**Task objective**
Locate the line that contains "material from display" in the entries below, then repeat it and every following line through the line that contains "a = (i + k / steps) * pi / 2", exactly, and no others.
======== Task material ========
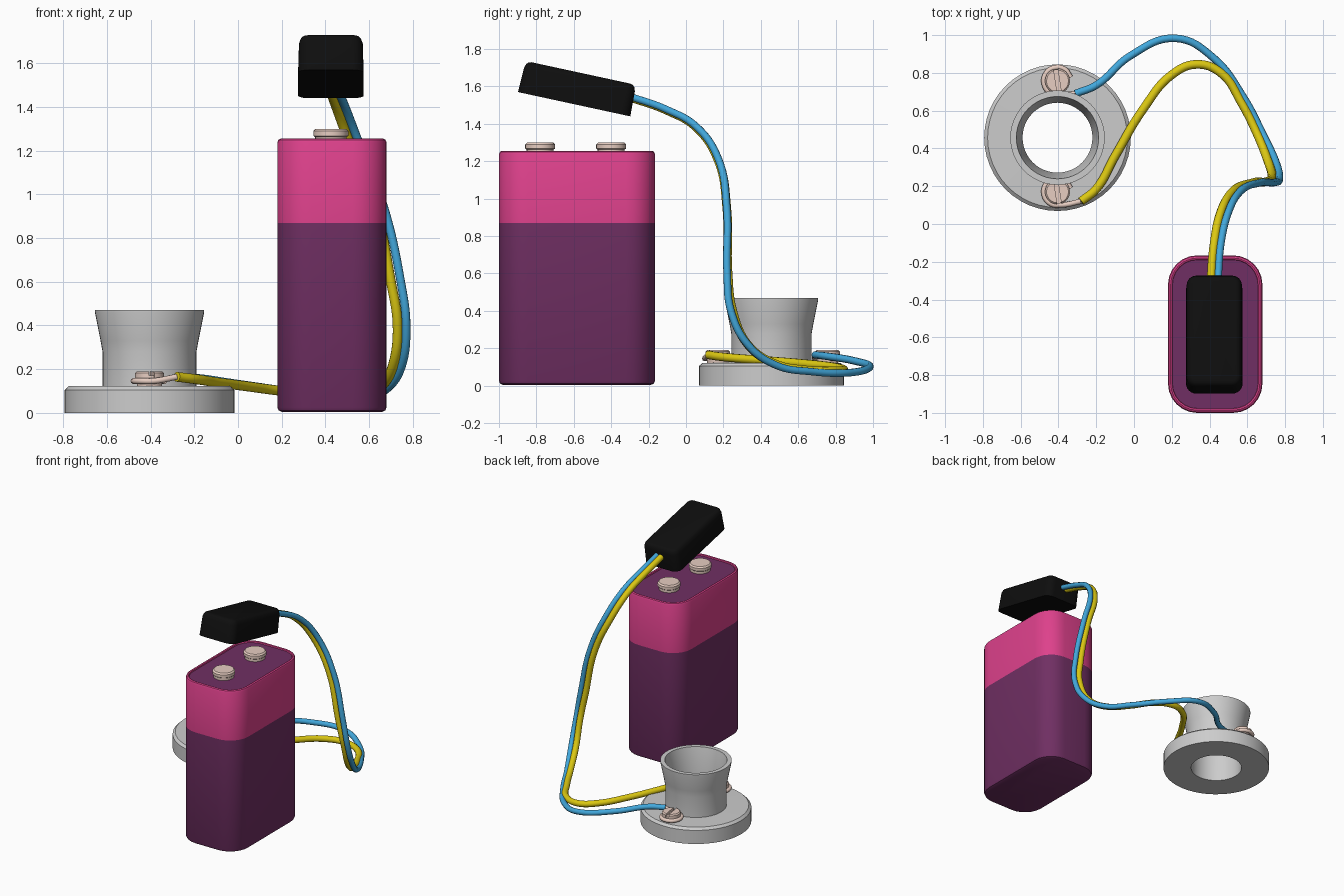
import bpy
import bmesh
from math import cos, sin, pi, radians

cube = bpy.data.objects.get("Cube")
if cube:
    bpy.data.objects.remove(cube, do_unlink=True)


def material(name, *rgb):
    """Flat material from display colour levels."""
    linear = [(c / 255 / 12.92) if c < 11 else ((c / 255 + 0.055) / 1.055) ** 2.4 for c in rgb]
    mat = bpy.data.materials.new(name)
    mat.use_nodes = True
    mat.diffuse_color = (*linear, 1)
    mat.node_tree.nodes["Principled BSDF"].inputs["Base Color"].default_value = (*linear, 1)
    return mat


PURPLE = material("dark purple", 112, 47, 99)
PINK = material("hot pink", 222, 65, 140)
BLACK = material("black rubber", 14, 14, 14)
GREY = material("light grey", 204, 204, 204)
METAL = material("pale copper", 232, 206, 194)
BLUE = material("wire blue", 66, 168, 220)
YELLOW = material("wire yellow", 220, 200, 18)


def smooth(obj, angle=35):
    bpy.ops.object.select_all(action="DESELECT")
    obj.select_set(True)
    bpy.context.view_layer.objects.active = obj
    bpy.ops.object.shade_smooth_by_angle(angle=radians(angle))


def finish(name, bm, mats, location=(0, 0, 0), rotation=(0, 0, 0)):
    bmesh.ops.recalc_face_normals(bm, faces=bm.faces)
    mesh = bpy.data.meshes.new(name)
    bm.to_mesh(mesh)
    bm.free()
    for mat in mats:
        mesh.materials.append(mat)
    obj = bpy.data.objects.new(name, mesh)
    obj.location, obj.rotation_euler = location, rotation
    bpy.context.collection.objects.link(obj)
    smooth(obj)
    return obj


def rounded_rect(hx, hy, r, steps=6):
    """Outline of a rectangle with rounded corners."""
    points = []
    for i, (sx, sy) in enumerate([(1, 1), (-1, 1), (-1, -1), (1, -1)]):
        for k in range(steps + 1):
            a = (i + k / steps) * pi / 2
            points.append((sx * (hx - r) + r * cos(a), sy * (hy - r) + r * sin(a)))
    return points


def loft(name, loops, mats, bands=None, caps=(0, 0), closed=False, **place):
    """Bridge a stack of matching loops; bands gives a material index per band."""
    bm = bmesh.new()
    rings = [[bm.verts.new(p) for p in loop] for loop in loops]
    pairs = list(zip(rings, rings[1:]))
    if closed:
        pairs.append((rings[-1], rings[0]))
    for b, (low, high) in enumerate(pairs):
        for i in range(len(low)):
            j = (i + 1) % len(low)
            face = bm.faces.new((low[i], low[j], high[j], high[i]))
            face.material_index = bands[b] if bands else 0
    if not closed:
        for ring, index in zip((rings[0], rings[-1]), caps):
            bm.faces.new(ring).material_index = index
    return finish(name, bm, mats, **place)


def rounded_block(name, hx, hy, r, levels, mats, **options):
    """Rounded block from (inset, height) levels."""
    loops = [[(x, y, z) for x, y in rounded_rect(hx - d, hy - d, r - d)] for d, z in levels]
    return loft(name, loops, mats, **options)


def lathe(name, profile, mat, closed=False, segments=48, **place):
    """Turn (radius, height) points around z."""
    turns = [2 * pi * i / segments for i in range(segments)]
    loops = [[(r * cos(a), r * sin(a), z) for a in turns] for r, z in profile]
    return loft(name, loops, [mat], closed=closed, **place)


def wire(name, points, radius, mat):
    """Round wire through the given points."""
    curve = bpy.data.curves.new(name, "CURVE")
    curve.dimensions = "3D"
    curve.resolution_u = 8
    curve.bevel_depth = radius
    curve.bevel_resolution = 3
    curve.use_fill_caps = True
    spline = curve.splines.new("BEZIER")
    spline.bezier_points.add(len(points) - 1)
    for knot, p in zip(spline.bezier_points, points):
        knot.co = p
        knot.handle_left_type = knot.handle_right_type = "AUTO"
    curve.materials.append(mat)
    obj = bpy.data.objects.new(name, curve)
    bpy.context.collection.objects.link(obj)
    bpy.ops.object.select_all(action="DESELECT")
    obj.select_set(True)
    bpy.context.view_layer.objects.active = obj
    bpy.ops.object.convert(target="MESH")
    smooth(bpy.context.object, 50)


# Battery: purple body, pink upper band and rim, recessed purple top
rounded_block(
    "battery", 0.25, 0.417, 0.155,
    [(0.02, 0.005), (0.006, 0.011), (0, 0.025), (0, 0.87), (0, 1.238),
     (0.005, 1.25), (0.014, 1.255), (0.022, 1.252), (0.024, 1.243)],
    [PURPLE, PINK], bands=[0, 0, 0, 1, 1, 1, 1, 1], location=(0.43, -0.583, 0))

# Battery terminals
for name, y in (("front_terminal", -0.78), ("back_terminal", -0.4)):
    lathe(name, [(0.072, 1.24), (0.072, 1.262), (0.08, 1.268), (0.08, 1.29), (0.07, 1.3)],
          METAL, segments=24, location=(0.425, y, 0))

# Tilted snap connector
rounded_block(
    "connector_cap", 0.15, 0.307, 0.055,
    [(0, 0), (0.004, 0.135), (0.012, 0.157), (0.022, 0.167), (0.036, 0.171)],
    [BLACK], location=(0.425, -0.598, 1.505), rotation=(radians(-12.2), 0, 0))

# Lamp socket: flanged base with a flared open cup
SOCKET = (-0.405, 0.457)
lathe("lamp_socket",
      [(0.185, 0), (0.388, 0), (0.388, 0.105), (0.37, 0.122), (0.215, 0.124), (0.215, 0.28),
       (0.224, 0.33), (0.25, 0.46), (0.25, 0.47), (0.218, 0.47), (0.212, 0.44), (0.185, 0.28)],
      GREY, closed=True, location=(*SOCKET, 0))


def screw(name, y):
    """Slotted screw: shank disc plus two half heads."""
    x = SOCKET[0]
    lathe(name + "_shank", [(0.055, 0.11), (0.062, 0.155), (0.062, 0.17)], METAL,
          segments=24, location=(x, y, 0))
    for side, turn in (("right", 0), ("left", pi)):
        arc = [-1.38 + 2.76 * i / 12 for i in range(13)]
        loops = [[(r * cos(a), r * sin(a), z) for a in arc]
                 for r, z in ((0.066, 0.157), (0.066, 0.182), (0.058, 0.19))]
        loft(f"{name}_{side}_half", loops, [METAL], location=(x, y, 0),
             rotation=(0, 0, turn + 0.15))


def hook(name, y, start):
    """Bare wire end curled around a screw."""
    turns = [radians(-75 - 45 * i) for i in range(7)]
    curl = [(SOCKET[0] + 0.072 * cos(a), y + 0.072 * sin(a), 0.146) for a in turns]
    wire(name, [start] + curl, 0.014, METAL)


# Screws, bare hooks and insulated wires
blue_end, yellow_end = (-0.31, 0.69, 0.165), (-0.28, 0.12, 0.165)
for side, y, end in (("back", 0.757, blue_end), ("front", 0.17, yellow_end)):
    screw(side + "_screw", y)
    hook(side + "_wire_hook", y, end)

wire("blue_wire", [
    (0.445, -0.32, 1.55), (0.447, -0.25, 1.53), (0.46, -0.1, 1.475), (0.495, 0.05, 1.39),
    (0.56, 0.17, 1.22), (0.665, 0.218, 0.95), (0.745, 0.22, 0.6), (0.77, 0.24, 0.4),
    (0.75, 0.33, 0.22), (0.68, 0.48, 0.11), (0.58, 0.67, 0.075), (0.42, 0.88, 0.07),
    (0.22, 0.983, 0.1), (-0.02, 0.89, 0.135), (-0.2, 0.735, 0.16), blue_end], 0.02, BLUE)

wire("yellow_wire", [
    (0.41, -0.32, 1.545), (0.411, -0.25, 1.525), (0.425, -0.1, 1.47), (0.455, 0.05, 1.385),
    (0.52, 0.17, 1.21), (0.625, 0.218, 0.95), (0.7, 0.225, 0.6), (0.73, 0.25, 0.4),
    (0.71, 0.33, 0.22), (0.655, 0.47, 0.12), (0.57, 0.64, 0.085), (0.46, 0.8, 0.08),
    (0.33, 0.845, 0.085), (0.2, 0.79, 0.1), (0.05, 0.61, 0.12), (-0.1, 0.36, 0.14),
    (-0.2, 0.185, 0.155), yellow_end], 0.023, YELLOW)
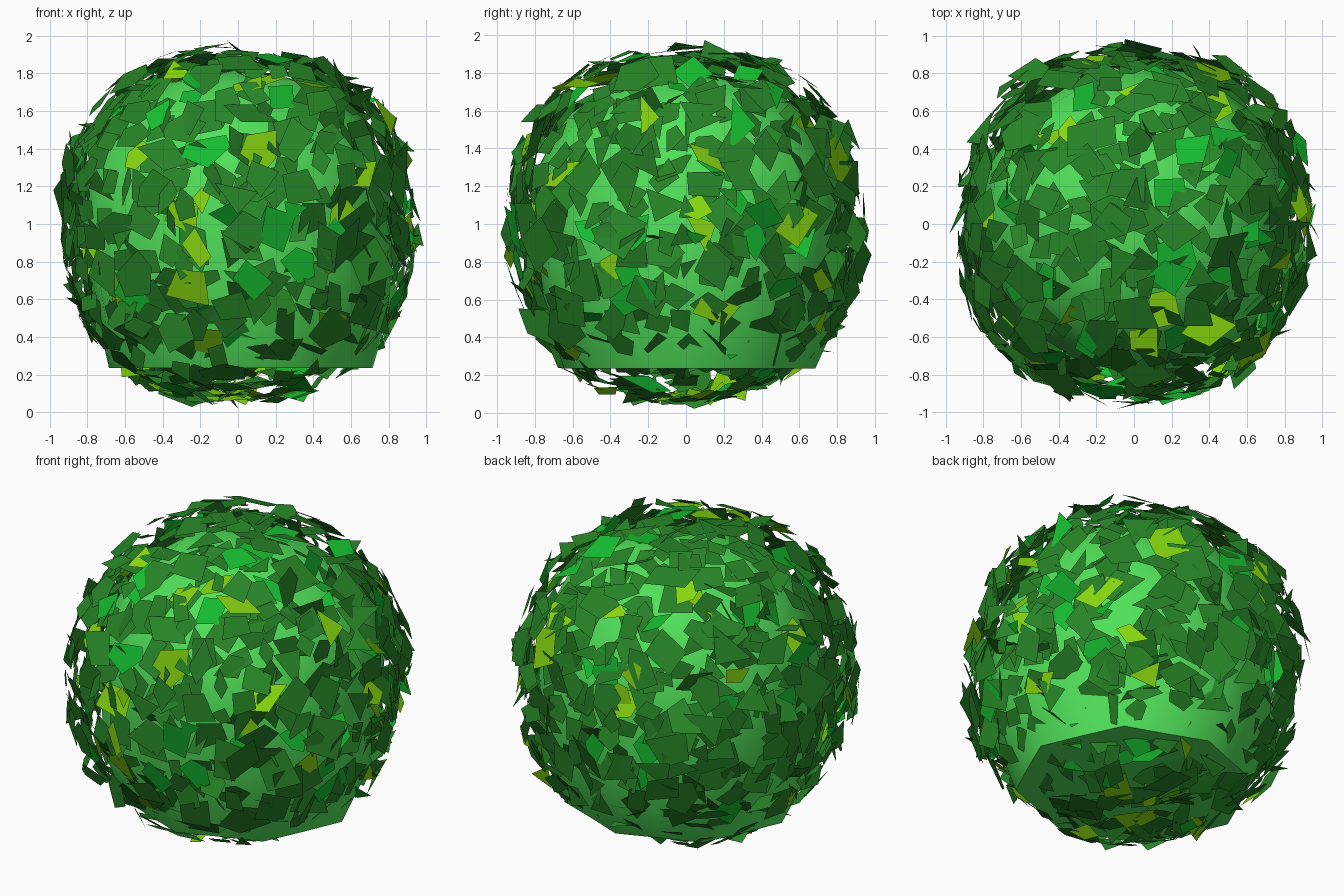
import bpy, bmesh, math, random
from mathutils import Vector, Quaternion

if "Cube" in bpy.data.objects:
    bpy.data.objects.remove(bpy.data.objects["Cube"])

random.seed(11)
CENTRE = Vector((0, 0, 1))


def material(name, rgb):
    m = bpy.data.materials.new(name)
    m.diffuse_color = (*rgb, 1)
    m.use_nodes = True
    m.node_tree.nodes["Principled BSDF"].inputs["Base Color"].default_value = m.diffuse_color
    return m


def finish(bm, name, mat):
    me = bpy.data.meshes.new(name)
    bm.to_mesh(me)
    bm.free()
    me.materials.append(mat)
    ob = bpy.data.objects.new(name, me)
    bpy.context.collection.objects.link(ob)
    return ob


# Smooth inner core: rounded dome with a flat, roughly eight-sided underside
profile = [(0.70, 0.235), (0.77, 0.50), (0.81, 0.78), (0.825, 1.05), (0.78, 1.32),
           (0.65, 1.56), (0.40, 1.75)]
SEG = 16
bm = bmesh.new()
rings = []
for i, (r, z) in enumerate(profile):
    ring = []
    for k in range(SEG):
        a = 2 * math.pi * k / SEG
        s = 1 + 0.02 * math.cos(3 * a + i)
        if i == 0:
            s = (0.924 if k % 2 else 1) * (1 - 0.05 * math.sin(a) ** 2)
        ring.append(bm.verts.new((r * s * math.cos(a) + 0.015, r * s * math.sin(a) + 0.02, z)))
    rings.append(ring)
top = bm.verts.new((0, 0, 1.82))
for lo, hi in zip(rings, rings[1:]):
    for k in range(SEG):
        n = (k + 1) % SEG
        bm.faces.new((lo[k], lo[n], hi[n], hi[k]))
for k in range(SEG):
    bm.faces.new((rings[-1][k], rings[-1][(k + 1) % SEG], top))
bm.faces.new(rings[0][::-1])
core = finish(bm, "bush_core", material("core_green", (0.08, 0.75, 0.10)))
bpy.context.view_layer.objects.active = core
core.select_set(True)
bpy.ops.object.shade_smooth_by_angle(angle=math.radians(50))

# Flat leaf cards scattered over a slightly squared sphere, in three colours
kinds = [("dark_leaves", (0.02, 0.23, 0.02), 0.83),
         ("bright_leaves", (0.008, 0.50, 0.03), 0.11),
         ("yellow_leaves", (0.24, 0.68, 0.005), 0.06)]
meshes = [bmesh.new() for _ in kinds]
POWER = 2.3


def squared_length(v):
    return sum(abs(c) ** POWER for c in v) ** (1 / POWER)


def add_leaf(bm, d, depth, size):
    # random spin about the normal, then a tilt away from the tangent plane
    base = d * (depth / squared_length(d))
    normal = Vector([math.copysign(abs(c) ** (POWER - 1), c) for c in d]).normalized()
    q = Vector((0, 0, 1)).rotation_difference(normal)
    spin = Quaternion((0, 0, 1), random.uniform(0, 2 * math.pi))
    tilt = Quaternion((1, 0, 0), math.radians(random.gauss(0, 23)))
    sides = random.choice((3, 4, 4, 4, 4, 5))
    stretch = random.uniform(0.6, 1.0)
    pts = []
    for k in range(sides):
        a = 2 * math.pi * (k + random.uniform(-0.22, 0.22)) / sides
        r = size * random.uniform(0.75, 1.25)
        p = base + q @ spin @ tilt @ Vector((r * math.cos(a), r * stretch * math.sin(a), 0))
        length = squared_length(p)
        if length > 0.99:
            p *= 0.99 / length
        pts.append(bm.verts.new(p + CENTRE))
    bm.faces.new(pts)


COUNT = 800
for i in range(COUNT):
    z = 1 - 2 * (i + 0.5) / COUNT
    a = i * math.pi * (3 - math.sqrt(5))
    s = math.sqrt(1 - z * z)
    d = Vector((s * math.cos(a), s * math.sin(a), z))
    d += Vector([random.gauss(0, 0.05) for _ in range(3)])
    d.normalize()
    bm = random.choices(meshes, [k[2] for k in kinds])[0]
    add_leaf(bm, d, random.uniform(0.845, 0.955), random.uniform(0.075, 0.15))

for bm, (name, rgb, _) in zip(meshes, kinds):
    finish(bm, name, material(name + "_green", rgb))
========
**Response**
    """Flat material from display colour levels."""
    linear = [(c / 255 / 12.92) if c < 11 else ((c / 255 + 0.055) / 1.055) ** 2.4 for c in rgb]
    mat = bpy.data.materials.new(name)
    mat.use_nodes = True
    mat.diffuse_color = (*linear, 1)
    mat.node_tree.nodes["Principled BSDF"].inputs["Base Color"].default_value = (*linear, 1)
    return mat


PURPLE = material("dark purple", 112, 47, 99)
PINK = material("hot pink", 222, 65, 140)
BLACK = material("black rubber", 14, 14, 14)
GREY = material("light grey", 204, 204, 204)
METAL = material("pale copper", 232, 206, 194)
BLUE = material("wire blue", 66, 168, 220)
YELLOW = material("wire yellow", 220, 200, 18)


def smooth(obj, angle=35):
    bpy.ops.object.select_all(action="DESELECT")
    obj.select_set(True)
    bpy.context.view_layer.objects.active = obj
    bpy.ops.object.shade_smooth_by_angle(angle=radians(angle))


def finish(name, bm, mats, location=(0, 0, 0), rotation=(0, 0, 0)):
    bmesh.ops.recalc_face_normals(bm, faces=bm.faces)
    mesh = bpy.data.meshes.new(name)
    bm.to_mesh(mesh)
    bm.free()
    for mat in mats:
        mesh.materials.append(mat)
    obj = bpy.data.objects.new(name, mesh)
    obj.location, obj.rotation_euler = location, rotation
    bpy.context.collection.objects.link(obj)
    smooth(obj)
    return obj


def rounded_rect(hx, hy, r, steps=6):
    """Outline of a rectangle with rounded corners."""
    points = []
    for i, (sx, sy) in enumerate([(1, 1), (-1, 1), (-1, -1), (1, -1)]):
        for k in range(steps + 1):
            a = (i + k / steps) * pi / 2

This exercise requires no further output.